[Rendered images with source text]
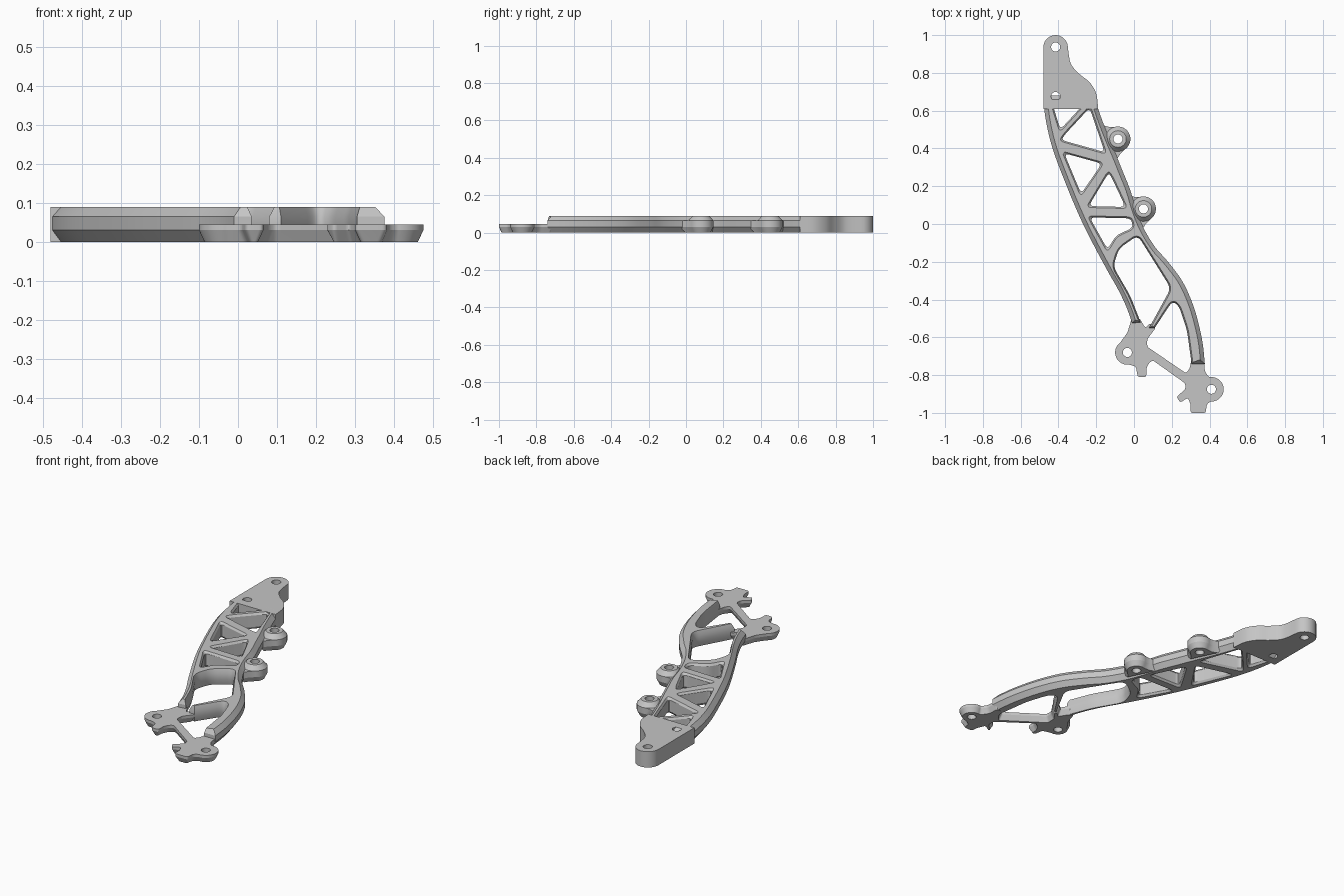
import bpy
import bmesh
from math import cos, sin, radians
from mathutils import Vector

HEIGHT = 0.09
FOOT_HEIGHT = 0.045
CHAMFER = 0.022
HOLE = 0.024

if "Cube" in bpy.data.objects:
    bpy.data.objects.remove(bpy.data.objects["Cube"], do_unlink=True)

grey = bpy.data.materials.new("machined_grey")
grey.use_nodes = True
grey.diffuse_color = (0.56, 0.56, 0.56, 1)
grey.node_tree.nodes["Principled BSDF"].inputs["Base Color"].default_value = grey.diffuse_color


def spline(points, steps=5):
    """Smooth open path through the points."""
    pts = [Vector(p) for p in points]
    pts = [pts[0]] + pts + [pts[-1]]
    path = []
    for a, b, c, d in zip(pts, pts[1:], pts[2:], pts[3:]):
        for i in range(steps):
            t = i / steps
            path.append(b + (c - a) * t / 2
                        + (a * 2 - b * 5 + c * 4 - d) * t * t / 2
                        + (b * 3 - a - c * 3 + d) * t ** 3 / 2)
    return path + [pts[-1]]


def arc(center, radius, start, end, count):
    """Points on a circle from one angle up to, but not including, another."""
    angles = [radians(start + (end - start) * i / count) for i in range(count)]
    return [Vector((center[0] + radius * cos(a), center[1] + radius * sin(a))) for a in angles]


def circle(center, radius):
    return arc(center, radius, 0, 360, 36)


def rounded(points, radius, steps=5):
    """Replace each corner of a closed outline with a small curve."""
    pts = [Vector(p) for p in points]
    result = []
    for i, p in enumerate(pts):
        ends = []
        for q in (pts[i - 1], pts[(i + 1) % len(pts)]):
            edge = q - p
            ends.append(p + edge.normalized() * min(radius, edge.length * 0.45))
        for k in range(steps + 1):
            t = k / steps
            result.append(ends[0] * (1 - t) ** 2 + p * 2 * t * (1 - t) + ends[1] * t * t)
    return result


def rounded_path(points, radius, steps=5):
    """Round the inner corners of an open path and keep its ends."""
    inner = rounded(points, radius, steps)[steps + 1:-steps - 1]
    return [Vector(points[0])] + inner + [Vector(points[-1])]


def inset(pts, distances):
    """Move the points of a closed outline inward."""
    result = []
    for i, p in enumerate(pts):
        before = (p - pts[i - 1]).normalized()
        after = (pts[(i + 1) % len(pts)] - p).normalized()
        normals = [Vector((-e.y, e.x)) for e in (before, after)]
        scale = distances[i] / max(0.4, 1 + normals[0].dot(normals[1]))
        result.append(p + (normals[0] + normals[1]) * scale)
    return result


def stack(points, layers, weights=None, radius=0):
    """Rings of an outline; layers are pairs of height and inset."""
    pts = [Vector(p) for p in points]
    weights = weights or [1] * len(pts)
    if sum(a.cross(b) for a, b in zip(pts, pts[1:] + pts[:1])) < 0:
        pts, weights = pts[::-1], weights[::-1]
    rings = []
    for z, distance in layers:
        ring = inset(pts, [distance * w for w in weights])
        if radius:
            ring = rounded(ring, radius)
        rings.append([(p.x, p.y, z) for p in ring])
    return rings


def solid(name, stacks):
    """Closed solid: the first stack is the outside, the others are openings."""
    bm = bmesh.new()
    caps = ([], [])
    for rings in stacks:
        rings = [[bm.verts.new(co) for co in ring] for ring in rings]
        for low, high in zip(rings, rings[1:]):
            for i in range(len(low)):
                bm.faces.new((low[i - 1], low[i], high[i], high[i - 1]))
        for cap, ring in zip(caps, (rings[0], rings[-1])):
            cap += [bm.edges.get((ring[i - 1], ring[i])) for i in range(len(ring))]
    for cap in caps:
        bmesh.ops.triangle_fill(bm, use_beauty=True, edges=cap, normal=(0, 0, 1))
    bmesh.ops.recalc_face_normals(bm, faces=bm.faces)
    mesh = bpy.data.meshes.new(name)
    bm.to_mesh(mesh)
    bm.free()
    mesh.materials.append(grey)
    obj = bpy.data.objects.new(name, mesh)
    bpy.context.collection.objects.link(obj)
    parts.append(obj)


def straight(low, high):
    return [(low, 0), (high, 0)]


parts = []

# Curved frame: outer edges, arch behind the left rail, bay behind the right rail
left_side = spline([(-.46, .68), (-.475, .61), (-.44, .43), (-.37, .235), (-.27, 0),
                    (-.15, -.23), (-.085, -.345), (-.04, -.44), (-.01, -.525)])
arch = rounded_path([(.035, -.52), (-.02, -.38), (-.11, -.225), (-.08, -.13), (.02, -.06),
                     (.195, -.34), (.08, -.55)], .035)
bay = rounded_path([(.11, -.55), (.195, -.42), (.215, -.415), (.24, -.44), (.28, -.56),
                    (.305, -.74)], .03)
right_side = spline([(.375, -.74), (.36, -.61), (.32, -.45), (.26, -.31), (.18, -.2),
                     (.11, -.12), (.05, -.02), (.01, .08), (-.02, .18), (-.06, .28),
                     (-.09, .355), (-.13, .45), (-.165, .54), (-.19, .61), (-.215, .68)])
inner = arch + bay
weights = [1] * len(left_side) + [.36] * len(inner) + [1] * len(right_side)
frame = [stack(left_side + inner + right_side,
               [(0, CHAMFER), (.03, 0), (.065, 0), (HEIGHT, CHAMFER)], weights)]

# Pockets that leave the diagonal braces
pockets = [
    [(-.43, .63), (-.27, .63), (-.39, .5)],
    [(-.235, .615), (-.155, .38), (-.385, .445), (-.365, .475)],
    [(-.37, .375), (-.17, .32), (-.28, .16)],
    [(-.135, .27), (-.24, .095), (-.045, .09), (-.12, .25)],
    [(-.235, .035), (-.015, .03), (-.005, -.02), (-.095, -.06), (-.14, -.135)],
]
for pocket in pockets:
    frame.append(stack(pocket, [(0, -.008), (.012, 0), (.078, 0), (HEIGHT, -.008)], radius=.03))
solid("bracket_frame", frame)

# Thick mounting plate at the back
plate = [Vector((-.48, .61))] + arc((-.415, .935), .065, 180, 0, 14)
plate += spline([(-.35, .935), (-.335, .85), (-.29, .795), (-.235, .75), (-.2, .69), (-.19, .61)])
plate_holes = [(-.415, .937), (-.415, .675)]
solid("mounting_plate", [stack(plate, straight(0, HEIGHT))]
      + [stack(circle(c, HOLE), straight(0, HEIGHT)) for c in plate_holes])

# Thin front feet with round ears, joined by a strut
left_ear = (-.035, -.68)
right_ear = (.41, -.875)
feet = [(-.012, -.5), (-.035, -.575)]
feet += arc(left_ear, .065, 125, 290, 14)
feet += [(.01, -.755), (.02, -.81), (.065, -.81), (.065, -.765), (.08, -.735), (.1, -.722),
         (.245, -.825), (.272, -.845), (.272, -.875), (.225, -.915), (.245, -.945),
         (.285, -.92), (.3, -.955), (.3, -1), (.38, -1), (.385, -.955)]
feet += arc(right_ear, .065, -95, 115, 16)
feet += [(.375, -.78), (.37, -.71), (.305, -.71), (.295, -.765), (.275, -.79), (.07, -.65),
         (.07, -.61), (.115, -.55), (.085, -.525), (.06, -.55), (.03, -.5)]
solid("front_feet", [stack(feet, [(0, .014), (.03, 0), (FOOT_HEIGHT, 0)], radius=.012)]
      + [stack(circle(c, HOLE), straight(0, FOOT_HEIGHT)) for c in (left_ear, right_ear)])

# Side bosses, each a raised collar on a low neck that joins the right rail
for side, center in (("rear", Vector((-.085, .45))), ("middle", Vector((.05, .08)))):
    neck = [center + Vector(p) for p in ((-.01, -.115), (-.1, .08), (-.045, .063))]
    neck += arc(center, .066, 105, -65, 20) + [center + Vector((.012, -.08))]
    solid(side + "_boss_neck", [stack(neck, [(0, .015), (.03, 0), (.065, 0)]),
                                stack(circle(center, HOLE), straight(0, .065))])
    solid(side + "_boss_collar", [stack(circle(center, .066),
                                        [(.03, 0), (.065, 0), (HEIGHT, CHAMFER)]),
                                  stack(circle(center, HOLE), straight(.03, HEIGHT))])

bpy.ops.object.select_all(action='DESELECT')
for part in parts:
    part.select_set(True)
bpy.context.view_layer.objects.active = parts[0]
bpy.ops.object.shade_smooth_by_angle(angle=radians(25))
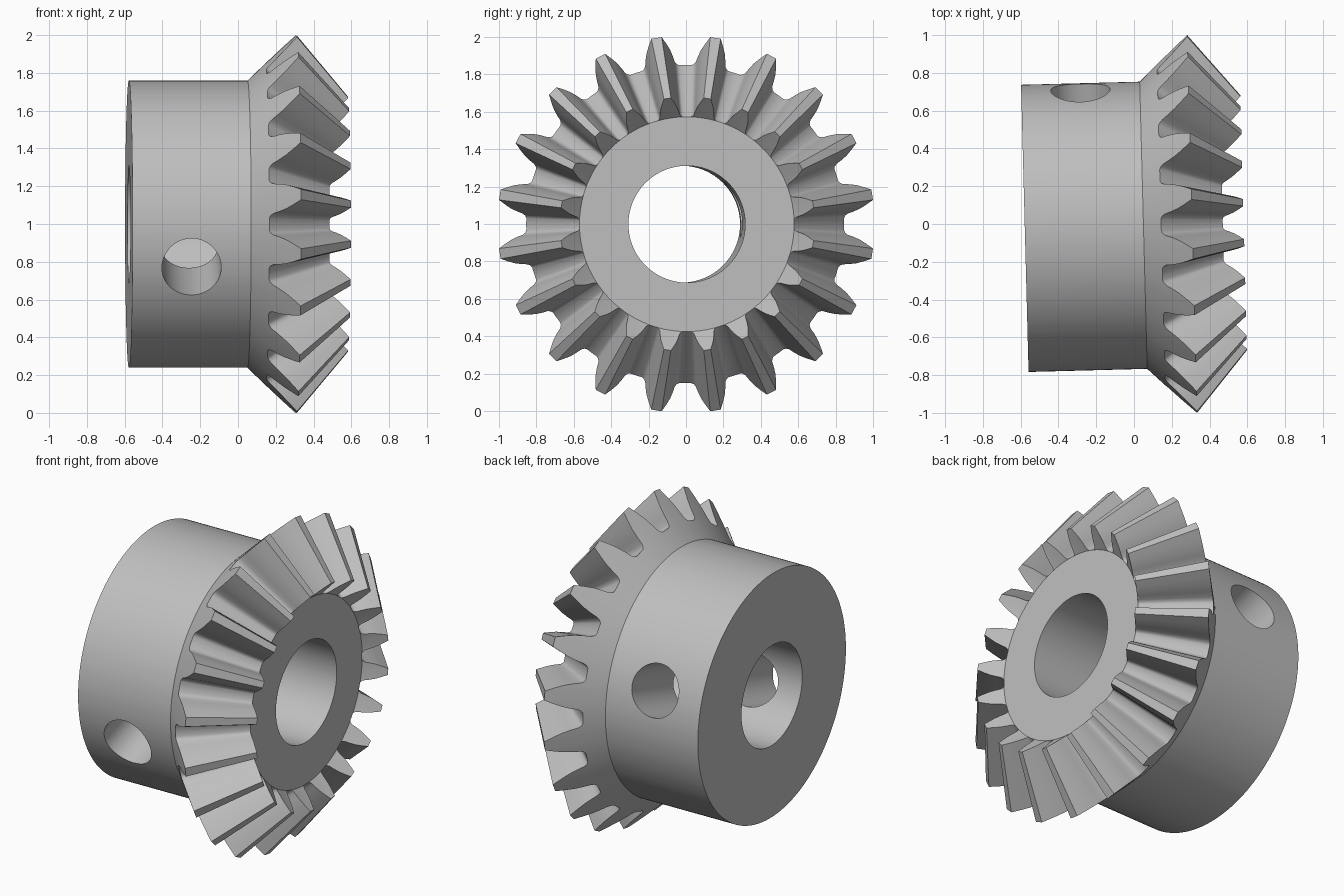
import bpy, bmesh, math

TEETH = 20
PITCH = 2 * math.pi / TEETH
APEX = 1.147           # where the tooth lines meet on the axis
SHRINK = 0.675         # size of the small tooth end against the large end
HUB_R, HUB_BACK, HUB_FRONT, BORE_R = 0.76, -0.578, 0.05, 0.312
ROOT_R = 0.85

if "Cube" in bpy.data.objects:
    bpy.data.objects.remove(bpy.data.objects["Cube"], do_unlink=True)

steel = bpy.data.materials.new("grey steel")
steel.use_nodes = True
grey = (0.52, 0.52, 0.52, 1)
steel.diffuse_color = grey
steel.node_tree.nodes["Principled BSDF"].inputs["Base Color"].default_value = grey

# Half tooth as radius and half width, from root fillet to tip
half = [(ROOT_R, 0.102), (0.856, 0.089), (0.87, 0.08), (0.9, 0.074),
        (0.935, 0.064), (0.97, 0.048), (1.008, 0.028)]
tooth = [(r, -w / r) for r, w in half] + [(r, w / r) for r, w in reversed(half)]
tooth.append((ROOT_R, PITCH / 2))
outline = [(r, a + (i + 0.5) * PITCH) for i in range(TEETH) for r, a in tooth]


def cone_x(r):
    """Axial position on the back cone."""
    return HUB_FRONT + (r - HUB_R) * 1.04


def circle(x, radius):
    return [(x, radius, a) for _, a in outline]


# Rings run from the bore's back edge, around the outside, to its front edge
face_x = APEX + SHRINK * (cone_x(ROOT_R) - APEX)
rings = [
    circle(HUB_BACK, BORE_R),
    circle(HUB_BACK, HUB_R),
    circle(HUB_FRONT, HUB_R),
    [(cone_x(r), r, a) for r, a in outline],
    [(APEX + SHRINK * (cone_x(r) - APEX), SHRINK * r, a) for r, a in outline],
    circle(face_x, SHRINK * ROOT_R),
    circle(face_x, BORE_R),
]

bm = bmesh.new()
verts = [[bm.verts.new((x, r * math.sin(a), r * math.cos(a))) for x, r, a in ring]
         for ring in rings]
count = len(outline)
for k, ring in enumerate(verts):
    following = verts[(k + 1) % len(verts)]
    for i in range(count):
        j = (i + 1) % count
        bm.faces.new((ring[i], ring[j], following[j], following[i]))
bmesh.ops.remove_doubles(bm, verts=bm.verts, dist=1e-5)
bmesh.ops.recalc_face_normals(bm, faces=bm.faces)
mesh = bpy.data.meshes.new("bevel_gear")
bm.to_mesh(mesh)
bm.free()
mesh.materials.append(steel)
gear = bpy.data.objects.new("bevel_gear", mesh)
bpy.context.collection.objects.link(gear)

# Cross hole drilled through the hub
bpy.ops.mesh.primitive_cylinder_add(vertices=64, radius=0.157, depth=2,
                                    location=(-0.265, 0, 0),
                                    rotation=(math.radians(-72.4), 0, 0))
drill = bpy.context.object
drill.name = "hole_cutter"
drill.hide_render = True
drill.data.materials.append(steel)
cut = gear.modifiers.new("cross_hole", "BOOLEAN")
cut.operation = "DIFFERENCE"
cut.solver = "EXACT"
cut.object = drill

bpy.ops.object.select_all(action="DESELECT")
gear.select_set(True)
bpy.context.view_layer.objects.active = gear
bpy.ops.object.modifier_apply(modifier=cut.name)
bpy.data.objects.remove(drill, do_unlink=True)
bpy.ops.object.shade_smooth_by_angle(angle=math.radians(32))

# Stand the gear on the ground with its axis turned slightly
gear.rotation_euler.z = math.radians(1.5)
gear.location = (0, -0.008, 0.999)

Exercise requirements. Count the lines in the entries above that include the string "append", then give only that figure.

Task output. 11